The Theory Colloquium is an organization of graduate students that supports the discussion of cultural criticism, theories of literature and language, and critical traditions across disciplines. We invite scholars, writers, and teachers of literary theory and language to present the English Department with recent work; we also sponsor panels and the informal study of texts central to the field. In the past our programs have included talks on Jean-Claude Milner, Gilles Deleuze, and Paul de Man, as well as reading groups on Marx’s Capital and Sartre’s Critique of Dialectical Reason. The Theory Colloquium aspires to strengthen methodological commitments across the English Department and other disciplines. As part of our effort to serve the entire community, we are keen to coordinate with other colloquia, and we welcome the participation of all students and faculty, regardless of specialty. For a list of events from 2018-2019, please see below; to get involved, please contact Jessica Terekhov, Ali Mctar, or Russ Leo.
Paratexts and Their Performativity: Old English Scribbles
Reception in the Thorp Library to follow talk.
2018 - 2019
Meaning in Context
Applied Historical and Corpus Linguistics
Meaning in Language: A Computer's Perspective
Disciplines of Language
Co-sponsored by the Theory Colloquium and the Princeton University Graduate School.
Lyric Thinking: Humanism, Poetry, Modernity
Please review introduction prior to talk. Introduction available from Mary Prokop (firstname.lastname@example.org)
Reception in Thorp Library following talk.
Migrants and Truth Production, 1400-1700
A daylong conference on the significance of migration to the literary, cultural, and intellectual history of the early modern period, featuring a keynote from Christopher Wood, Professor of German at New York University.
A conversation with Paul North, Professor of German at Yale, about his 2015 study of Franz Kafkaâ's ZÃrau Aphorisms.
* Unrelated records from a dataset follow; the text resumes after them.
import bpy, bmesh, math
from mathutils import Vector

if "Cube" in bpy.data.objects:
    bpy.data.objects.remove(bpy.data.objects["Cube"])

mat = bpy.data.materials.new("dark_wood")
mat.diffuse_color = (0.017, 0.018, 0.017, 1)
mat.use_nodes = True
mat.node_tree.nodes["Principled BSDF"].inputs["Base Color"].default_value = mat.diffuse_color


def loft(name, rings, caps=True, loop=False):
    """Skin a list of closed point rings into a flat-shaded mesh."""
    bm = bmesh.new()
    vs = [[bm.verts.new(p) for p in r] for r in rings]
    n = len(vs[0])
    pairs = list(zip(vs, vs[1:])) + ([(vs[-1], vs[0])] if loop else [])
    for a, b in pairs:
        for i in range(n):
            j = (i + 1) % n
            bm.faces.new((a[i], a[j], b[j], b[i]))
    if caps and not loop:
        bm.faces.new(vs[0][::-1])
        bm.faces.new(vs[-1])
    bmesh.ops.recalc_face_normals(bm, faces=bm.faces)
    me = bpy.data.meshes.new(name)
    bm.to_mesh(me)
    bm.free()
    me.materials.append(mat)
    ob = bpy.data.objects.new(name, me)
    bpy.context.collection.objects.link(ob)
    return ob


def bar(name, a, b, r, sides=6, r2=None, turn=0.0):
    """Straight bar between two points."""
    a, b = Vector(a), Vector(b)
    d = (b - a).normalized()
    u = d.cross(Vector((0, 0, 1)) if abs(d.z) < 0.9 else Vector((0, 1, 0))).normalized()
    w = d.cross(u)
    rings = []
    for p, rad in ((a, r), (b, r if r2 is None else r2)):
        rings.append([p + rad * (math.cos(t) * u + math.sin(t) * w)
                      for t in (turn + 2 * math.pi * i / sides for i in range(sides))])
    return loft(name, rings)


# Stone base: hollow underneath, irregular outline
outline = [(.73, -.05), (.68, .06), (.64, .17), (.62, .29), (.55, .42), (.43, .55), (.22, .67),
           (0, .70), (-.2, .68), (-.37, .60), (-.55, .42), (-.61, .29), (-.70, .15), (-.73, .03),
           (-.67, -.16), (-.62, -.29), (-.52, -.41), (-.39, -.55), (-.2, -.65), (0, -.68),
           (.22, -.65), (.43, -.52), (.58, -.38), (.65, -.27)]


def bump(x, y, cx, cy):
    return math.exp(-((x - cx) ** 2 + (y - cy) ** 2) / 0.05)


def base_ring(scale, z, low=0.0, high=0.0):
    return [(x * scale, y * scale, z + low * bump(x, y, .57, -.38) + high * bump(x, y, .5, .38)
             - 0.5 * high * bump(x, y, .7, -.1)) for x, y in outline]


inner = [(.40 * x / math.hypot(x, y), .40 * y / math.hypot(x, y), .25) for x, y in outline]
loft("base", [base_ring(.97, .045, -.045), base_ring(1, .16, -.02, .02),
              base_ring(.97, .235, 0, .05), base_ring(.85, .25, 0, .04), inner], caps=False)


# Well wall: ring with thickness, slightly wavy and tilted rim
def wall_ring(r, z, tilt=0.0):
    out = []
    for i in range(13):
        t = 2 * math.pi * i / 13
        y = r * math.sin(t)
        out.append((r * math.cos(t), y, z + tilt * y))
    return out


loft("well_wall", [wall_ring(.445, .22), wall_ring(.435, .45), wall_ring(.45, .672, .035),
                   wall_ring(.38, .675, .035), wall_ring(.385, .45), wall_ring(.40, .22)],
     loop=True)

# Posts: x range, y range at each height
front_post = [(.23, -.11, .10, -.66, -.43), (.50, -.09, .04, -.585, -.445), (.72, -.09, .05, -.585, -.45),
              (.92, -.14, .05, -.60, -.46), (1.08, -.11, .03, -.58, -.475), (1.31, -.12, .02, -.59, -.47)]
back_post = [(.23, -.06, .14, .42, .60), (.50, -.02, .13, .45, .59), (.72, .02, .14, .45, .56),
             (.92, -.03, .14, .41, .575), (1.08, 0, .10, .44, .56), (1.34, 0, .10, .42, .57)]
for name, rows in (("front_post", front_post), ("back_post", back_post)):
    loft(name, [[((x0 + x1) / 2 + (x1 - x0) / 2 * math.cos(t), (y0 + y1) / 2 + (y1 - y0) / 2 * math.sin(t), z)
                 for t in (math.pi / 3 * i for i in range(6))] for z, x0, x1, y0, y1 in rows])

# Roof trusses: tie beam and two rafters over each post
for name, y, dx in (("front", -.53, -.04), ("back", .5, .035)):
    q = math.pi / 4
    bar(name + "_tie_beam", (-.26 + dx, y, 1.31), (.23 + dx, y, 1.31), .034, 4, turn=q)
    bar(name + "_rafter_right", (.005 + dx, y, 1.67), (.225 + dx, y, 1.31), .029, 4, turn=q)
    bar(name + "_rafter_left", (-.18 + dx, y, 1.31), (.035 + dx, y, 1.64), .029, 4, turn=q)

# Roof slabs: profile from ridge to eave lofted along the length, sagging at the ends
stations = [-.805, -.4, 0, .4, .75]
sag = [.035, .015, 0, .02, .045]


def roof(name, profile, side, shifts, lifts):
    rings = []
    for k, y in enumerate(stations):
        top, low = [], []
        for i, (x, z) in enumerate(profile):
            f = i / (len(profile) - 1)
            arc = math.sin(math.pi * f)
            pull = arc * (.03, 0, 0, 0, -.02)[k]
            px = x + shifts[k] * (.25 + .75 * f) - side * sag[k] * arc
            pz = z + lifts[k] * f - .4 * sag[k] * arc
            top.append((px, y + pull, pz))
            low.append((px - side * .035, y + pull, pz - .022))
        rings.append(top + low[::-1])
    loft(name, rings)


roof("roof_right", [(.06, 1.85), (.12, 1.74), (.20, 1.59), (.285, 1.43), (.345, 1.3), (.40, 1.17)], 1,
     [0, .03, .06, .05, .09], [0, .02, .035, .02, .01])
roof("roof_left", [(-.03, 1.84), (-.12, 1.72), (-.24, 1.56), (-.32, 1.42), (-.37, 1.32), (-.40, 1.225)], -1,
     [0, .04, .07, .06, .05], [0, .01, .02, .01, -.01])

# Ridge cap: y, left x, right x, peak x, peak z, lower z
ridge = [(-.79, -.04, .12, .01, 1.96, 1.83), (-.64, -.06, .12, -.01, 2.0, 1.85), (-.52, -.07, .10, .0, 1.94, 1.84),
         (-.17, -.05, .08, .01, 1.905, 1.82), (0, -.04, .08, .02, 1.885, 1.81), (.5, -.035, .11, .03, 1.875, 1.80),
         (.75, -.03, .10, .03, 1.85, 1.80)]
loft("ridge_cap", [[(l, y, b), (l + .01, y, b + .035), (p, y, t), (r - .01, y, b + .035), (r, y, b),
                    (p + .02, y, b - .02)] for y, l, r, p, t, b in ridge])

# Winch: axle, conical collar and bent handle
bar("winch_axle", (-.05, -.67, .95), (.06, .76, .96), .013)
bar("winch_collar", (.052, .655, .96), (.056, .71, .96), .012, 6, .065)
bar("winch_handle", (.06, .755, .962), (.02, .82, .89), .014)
This event was a collaboration between our colloquium and Comparative Literature, German, Renaissance and Early Modern Studies, and the Theory Colloquium. Professor Balfour gave a lively presentation on the aesthetics of the sublime and inversion.